It is a gloomy afternoon on the turf of Jess Dow Field. A light chill is in the air as Guðrún Helga Guðfinnsdóttir pulls on her soccer gear. On the field, she stands firm, pulls back her leg and. slams her
foot into the ball, sending it launching into the goal.
Guðfinnsdóttir, sophomore, sport management major, has been playing soccer since she was 4.
But at Southern, where she is a midfielder on the women’s soccer team, she’s a long way from her home in Iceland.
“I feel like here, soccer is way different than back in Iceland. It’s helped me grow a lot. And it’s also helped me on the field and off the field to be more independent,” Guðfinnsdóttir says.
She says soccer in Iceland holds significant cultural importance, with a growing popularity. Iceland’s national team received international attention in 2016 reaching the UEFA Euro quarterfinals.
Guðfinnsdóttir’s journey from Iceland to the university, was prompted by the opportunity to pursue higher education and compete at a high level of competition.
Women’s Soccer Coach Adam Cohen says the unique system in the United States, a blend of academics and athletics is not often found in other countries. With the aid of a scholarship, Guðfinnsdóttir is now living on campus, immersed in both soccer and academics.
“Guðrún is intelligent, very tactically aware. She’s technically good with the ball, and she’s one of the most determined workers that we have,” Cohen says.
Cohen discovered Guðfinnsdóttir’s talent through the international recruitment process. Correspondence with her from Reykjavik, Iceland, marked the beginning of a relationship that would see Guðfinnsdóttir decide to make the move. He says that Guðfinnsdóttir made it clear how much she wanted to come to a school in the United States.
“One of the benefits for the international student-athletes is that they like the possibility of coming to the United States and going into a university and playing at a competitive level,” says Cohen.
Cohen says he commends Guðfinnsdóttir’s involvement in various campus activities, emphasizing her adaptability and eagerness to contribute beyond the soccer field. Guðfinnsdóttir’s commitment to academics, and campus life stands out. Cohen sees his role as more than just a coach, by guiding her on becoming connected with the university community.
“My transition to America has been really good. I’ve got great teammates, who have really made me feel at home, and the coaches have been super supportive,” says Guðfinnsdóttir.
One teammate, Mackenzie McCormack, is also Guðfinnsdóttir’s roommate. She says the team relationship that is now personal, and is a testament to the camaraderie forged through soccer.
“I would describe her as very communicative and physical; she doesn’t back down. I like how GG is always positive and passionate about the game,” says McCormack, sophomore, biology major.
Another member of the team, goalkeeper Patricia Kirejczyk, sophomore, sociology major, also spoke highly of Guðfinnsdóttir and the impactful addition she has made to the team.

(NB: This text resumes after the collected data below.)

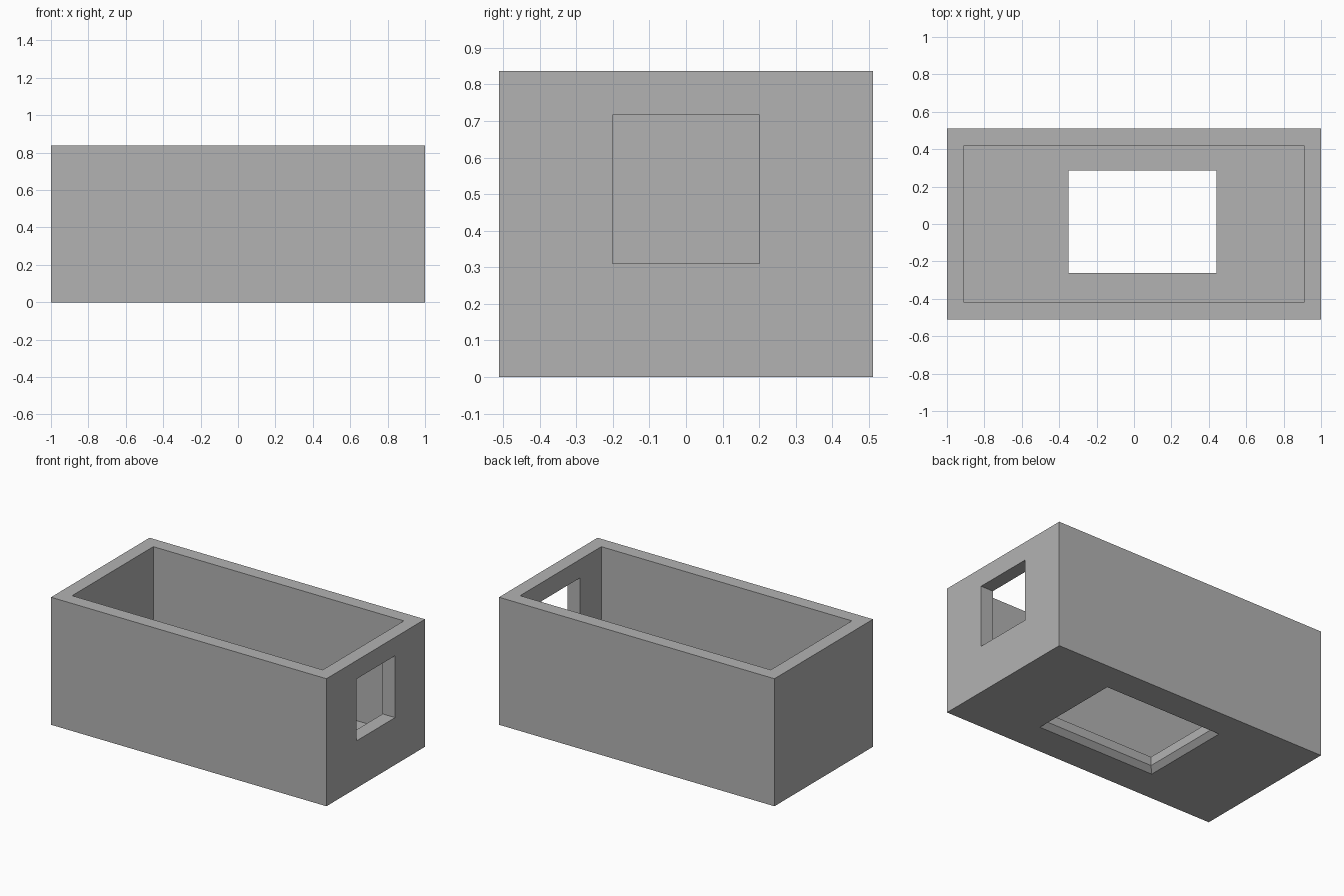
import bpy
import bmesh

if "Cube" in bpy.data.objects:
    bpy.data.objects.remove(bpy.data.objects["Cube"], do_unlink=True)

HALF_X, HALF_Y, HEIGHT = 1.0, 0.511, 0.837
WALL = 0.09
CHAMFER = 0.032

grey = bpy.data.materials.new("light_grey")
grey.use_nodes = True
colour = (0.45, 0.45, 0.45, 1)
grey.diffuse_color = colour
grey.node_tree.nodes["Principled BSDF"].inputs["Base Color"].default_value = colour


def block(name, x0, x1, y0, y1, levels):
    """Rectangular prism; each level is (height, outward offset)."""
    bm = bmesh.new()
    rings = [[bm.verts.new((x, y, z)) for x, y in
              ((x0 - o, y0 - o), (x1 + o, y0 - o), (x1 + o, y1 + o), (x0 - o, y1 + o))]
             for z, o in levels]
    bm.faces.new(rings[0])
    bm.faces.new(rings[-1])
    for low, high in zip(rings, rings[1:]):
        for i in range(4):
            j = (i + 1) % 4
            bm.faces.new((low[i], low[j], high[j], high[i]))
    bmesh.ops.recalc_face_normals(bm, faces=bm.faces)
    mesh = bpy.data.meshes.new(name)
    bm.to_mesh(mesh)
    bm.free()
    mesh.materials.append(grey)
    obj = bpy.data.objects.new(name, mesh)
    bpy.context.collection.objects.link(obj)
    return obj


def cut(target, cutter):
    """Subtract the cutter, then discard it."""
    cutter.hide_render = True
    mod = target.modifiers.new(cutter.name, 'BOOLEAN')
    mod.operation = 'DIFFERENCE'
    mod.solver = 'EXACT'
    mod.object = cutter
    bpy.context.view_layer.objects.active = target
    bpy.ops.object.modifier_apply(modifier=mod.name)
    bpy.data.objects.remove(cutter, do_unlink=True)


# Outer body
box = block("open_box", -HALF_X, HALF_X, -HALF_Y, HALF_Y, [(0, 0), (HEIGHT, 0)])

# Hollow interior, open at the top
cut(box, block("cavity", WALL - HALF_X, HALF_X - WALL, WALL - HALF_Y, HALF_Y - WALL,
               [(WALL, 0), (HEIGHT + 0.1, 0)]))

# Square window in the +x wall
cut(box, block("window", HALF_X - 2 * WALL, HALF_X + 0.1, -0.201, 0.201,
               [(0.31, 0), (0.716, 0)]))

# Floor opening, chamfered along its underside
cut(box, block("floor_opening", -0.35, 0.44, -0.262, 0.287,
               [(-0.02, CHAMFER + 0.02), (CHAMFER, 0), (2 * WALL, 0)]))
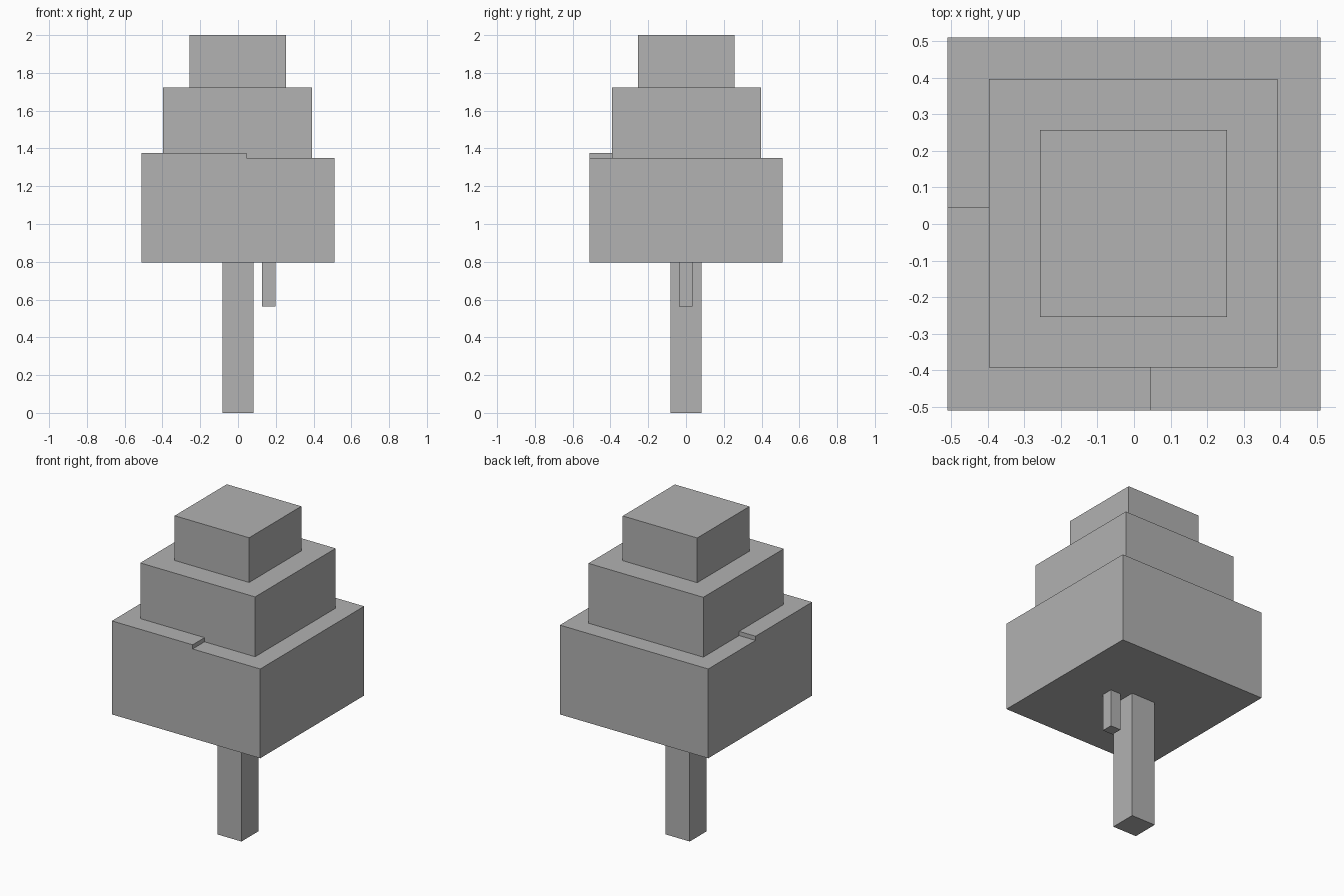
import bpy
import bmesh
from math import radians
from mathutils import Vector

default = bpy.data.objects.get("Cube")
if default:
    bpy.data.objects.remove(default, do_unlink=True)

# Single flat grey
grey = bpy.data.materials.new("plain_grey")
grey.use_nodes = True
colour = (0.445, 0.445, 0.445, 1)
grey.diffuse_color = colour
grey.node_tree.nodes["Principled BSDF"].inputs["Base Color"].default_value = colour


def box(name, low, high):
    """Flat-shaded box between two opposite corners."""
    low, high = Vector(low), Vector(high)
    bm = bmesh.new()
    bmesh.ops.create_cube(bm, size=1)
    bmesh.ops.scale(bm, vec=high - low, verts=bm.verts)
    bmesh.ops.translate(bm, vec=(low + high) / 2, verts=bm.verts)
    mesh = bpy.data.meshes.new(name)
    bm.to_mesh(mesh)
    bm.free()
    mesh.materials.append(grey)
    obj = bpy.data.objects.new(name, mesh)
    bpy.context.collection.objects.link(obj)
    return obj


def raise_corner(obj, split, height):
    """Lift the front right quarter of the top face by a small step."""
    bm = bmesh.new()
    bm.from_mesh(obj.data)
    for normal in ((1, 0, 0), (0, 1, 0)):
        bmesh.ops.bisect_plane(bm, geom=bm.verts[:] + bm.edges[:] + bm.faces[:],
                               plane_co=(split, split, 0), plane_no=normal)
    bm.normal_update()
    corner = [f for f in bm.faces if f.normal.z > 0.9
              and max(f.calc_center_median().xy) < split]
    result = bmesh.ops.extrude_face_region(bm, geom=corner)
    bmesh.ops.delete(bm, geom=corner, context='FACES_ONLY')
    raised = [v for v in result["geom"] if isinstance(v, bmesh.types.BMVert)]
    bmesh.ops.translate(bm, vec=(0, 0, height), verts=raised)
    bmesh.ops.recalc_face_normals(bm, faces=bm.faces)
    bmesh.ops.dissolve_limit(bm, angle_limit=radians(1), verts=bm.verts, edges=bm.edges)
    bm.to_mesh(obj.data)
    bm.free()


# Trunk and hanging branch
box("trunk", (-0.083, -0.083, 0), (0.082, 0.082, 0.81))
box("branch_stub", (0.128, -0.036, 0.562), (0.198, 0.034, 0.81))

# Stacked foliage tiers
lower = box("lower_foliage", (-0.51, -0.51, 0.795), (0.51, 0.51, 1.35))
raise_corner(lower, 0.045, 0.026)
box("middle_foliage", (-0.397, -0.393, 1.34), (0.393, 0.397, 1.722))
box("top_foliage", (-0.257, -0.255, 1.71), (0.255, 0.257, 2))
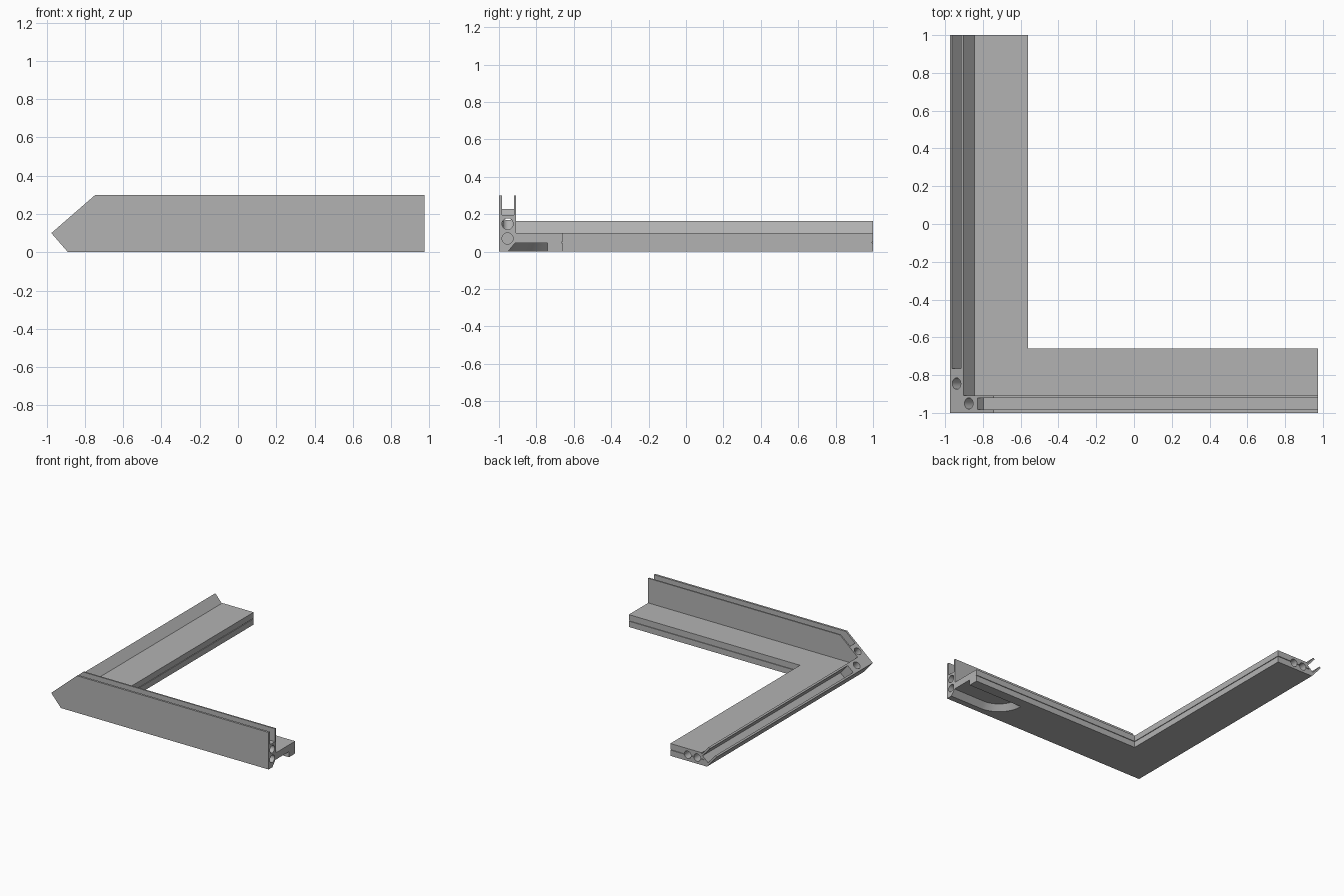
import bpy, bmesh, math
from mathutils import Vector, Matrix

cube = bpy.data.objects.get("Cube")
if cube:
    bpy.data.objects.remove(cube, do_unlink=True)

grey = bpy.data.materials.new("mid_grey")
grey.use_nodes = True
colour = (0.45, 0.45, 0.45, 1)
grey.diffuse_color = colour
grey.node_tree.nodes["Principled BSDF"].inputs["Base Color"].default_value = colour


def finish(name, bm):
    bmesh.ops.recalc_face_normals(bm, faces=bm.faces)
    mesh = bpy.data.meshes.new(name)
    bm.to_mesh(mesh)
    bm.free()
    mesh.materials.append(grey)
    ob = bpy.data.objects.new(name, mesh)
    bpy.context.collection.objects.link(ob)
    return ob


def prism(name, axis, points, lo, hi):
    """Extrude an outline along y (outline in xz) or z (outline in xy)."""
    bm = bmesh.new()
    place = (lambda p: (p[0], lo, p[1])) if axis == "y" else (lambda p: (p[0], p[1], lo))
    face = bm.faces.new([bm.verts.new(place(p)) for p in points])
    out = bmesh.ops.extrude_face_region(bm, geom=[face])
    step = Vector((0, hi - lo, 0)) if axis == "y" else Vector((0, 0, hi - lo))
    bmesh.ops.translate(bm, vec=step, verts=[v for v in out["geom"] if isinstance(v, bmesh.types.BMVert)])
    return finish(name, bm)


def box(name, x, y, z):
    return prism(name, "z", [(x[0], y[0]), (x[1], y[0]), (x[1], y[1]), (x[0], y[1])], *z)


def rod(name, start, end, radius=0.03):
    a, b = Vector(start), Vector(end)
    turn = (b - a).to_track_quat("Z", "Y").to_matrix().to_4x4()
    bm = bmesh.new()
    bmesh.ops.create_cone(bm, cap_ends=True, segments=32, radius1=radius, radius2=radius,
                          depth=(b - a).length, matrix=Matrix.Translation((a + b) / 2) @ turn)
    return finish(name, bm)


def combine(target, other, mode):
    mod = target.modifiers.new(other.name, "BOOLEAN")
    mod.operation, mod.object, mod.solver = mode, other, "EXACT"
    bpy.context.view_layer.objects.active = target
    bpy.ops.object.modifier_apply(modifier=mod.name)
    bpy.data.objects.remove(other, do_unlink=True)


# Slanted frame of the folded edge: t runs up the slope, d runs into the body
tip = Vector((-0.975, 0.1))
along = Vector((0.754, 0.656))
inward = Vector((0.656, -0.754))


def slant(t, d):
    return tuple(tip + along * t + inward * d)


# Flat L-shaped base, upright rail and slanted edge strip
frame = prism("corner_frame", "z", [(-0.84, -0.95), (0.975, -0.95), (0.975, -0.66),
                                    (-0.56, -0.66), (-0.56, 1), (-0.84, 1)], 0, 0.1)
foot = slant(0, 0.1326)
combine(frame, prism("edge_strip", "y", [slant(0, 0), slant(0.095, 0), slant(0.095, 0.09),
                                        (-0.8, 0.09), (-0.8, 0), foot], -0.95, 1), "UNION")
combine(frame, prism("upright_rail", "y", [slant(0, 0), (-0.745, 0.3), (0.975, 0.3),
                                          (0.975, 0), foot], -1, -0.908), "UNION")

# Channels along the rail top and the slanted edge
cutters = [
    prism("rail_channel", "y", [(-0.865, 0.266), (-0.798, 0.195), (1.1, 0.195),
                                (1.1, 0.4), (-0.865, 0.4)], -0.983, -0.92),
    prism("edge_channel", "y", [slant(0.015, -0.1), slant(0.08, -0.1),
                                slant(0.08, 0.1), slant(0.015, 0.1)], -0.765, 1.1),
]

# Long bores and the slanted bores at the corner
for z in (0.07, 0.148):
    cutters.append(rod("rail_bore", (-0.84, -0.954, z), (1.1, -0.954, z)))
for x in (-0.8, -0.715):
    cutters.append(rod("arm_bore", (x, -0.7, 0.05), (x, 1.1, 0.05)))
for t, y in ((0.133, -0.95), (0.047, -0.845)):
    a, b = slant(t, -0.05), slant(t, 0.09)
    cutters.append(rod("corner_bore", (a[0], y, a[1]), (b[0], y, b[1])))

# Thin seam around the inner edges and the arm end
seam = (0.047, 0.052)
cutters.append(box("inner_seam", (-0.566, 1.1), (-0.666, 1.1), seam))
cutters.append(box("arm_end_seam", (-0.86, -0.5), (0.994, 1.1), seam))

# Shallow rounded recess under the rail end, with a sloping wall
bm = bmesh.new()
rings = []
for z, r in ((-0.01, 0.22), (0.045, 0.175)):
    arc = [(0.69 - r * math.cos(a), -0.74 - r * math.sin(a))
           for a in [math.pi / 2 * i / 12 for i in range(13)]]
    outline = arc + [(1.1, -0.74 - r), (1.1, -0.74)]
    rings.append([bm.verts.new((x, y, z)) for x, y in outline])
bm.faces.new(rings[0])
bm.faces.new(rings[1])
count = len(rings[0])
for i in range(count):
    j = (i + 1) % count
    bm.faces.new((rings[0][i], rings[0][j], rings[1][j], rings[1][i]))
cutters.append(finish("under_recess", bm))

for cutter in cutters:
    combine(frame, cutter, "DIFFERENCE")

# Smooth bores, crisp edges
bpy.ops.object.select_all(action="DESELECT")
frame.select_set(True)
bpy.context.view_layer.objects.active = frame
bpy.ops.object.shade_smooth_by_angle(angle=math.radians(30))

“GG [Guðfinnsdóttir] as a player is very determined. She takes any chance she has as an opportunity to put forth the effort needed to win,” says Kirejczyk.
Kirejczyk says how Guðfinnsdóttir is a very comforting person, and she is extremely easy to talk to and get to know, and is genuine in how she acts.
Reflecting on her time in Iceland, where college soccer does not exist, Guðfinnsdóttir highlights the contrast in play styles.
“In Iceland it is more like physical and tactical. Here’s more like, everyone’s just has to know their role and as a little bit more physical and just play,” says Guðfinnsdóttir.
According to Guðfinnsdóttir, U.S. soccer tends to involve strategic walkthroughs, rule-focused training and a strong emphasis on individual roles within a team.
After graduation, Guðfinnsdóttir plans on taking these skills back to her homeland as a better player who can better her future team.
“My plan after graduation is to go back to Iceland where I want to get my master’s degree in sport management. I want to be an athletic director, and work connected to the business side of a soccer club,” she says.
She says she cherishes her time in America. From the new skills and abilities she has learned, to the new friendships she has made. Guðfinnsdóttir encourages other student athletes from outside the United States to come to Southern.
It can be a cultural shock at first, but you will adjust quicker than you think,” says Guðfinnsdóttir. “If you’re thinking about coming from another country to pursue your dreams, just go for it. I promise you won’t regret it.”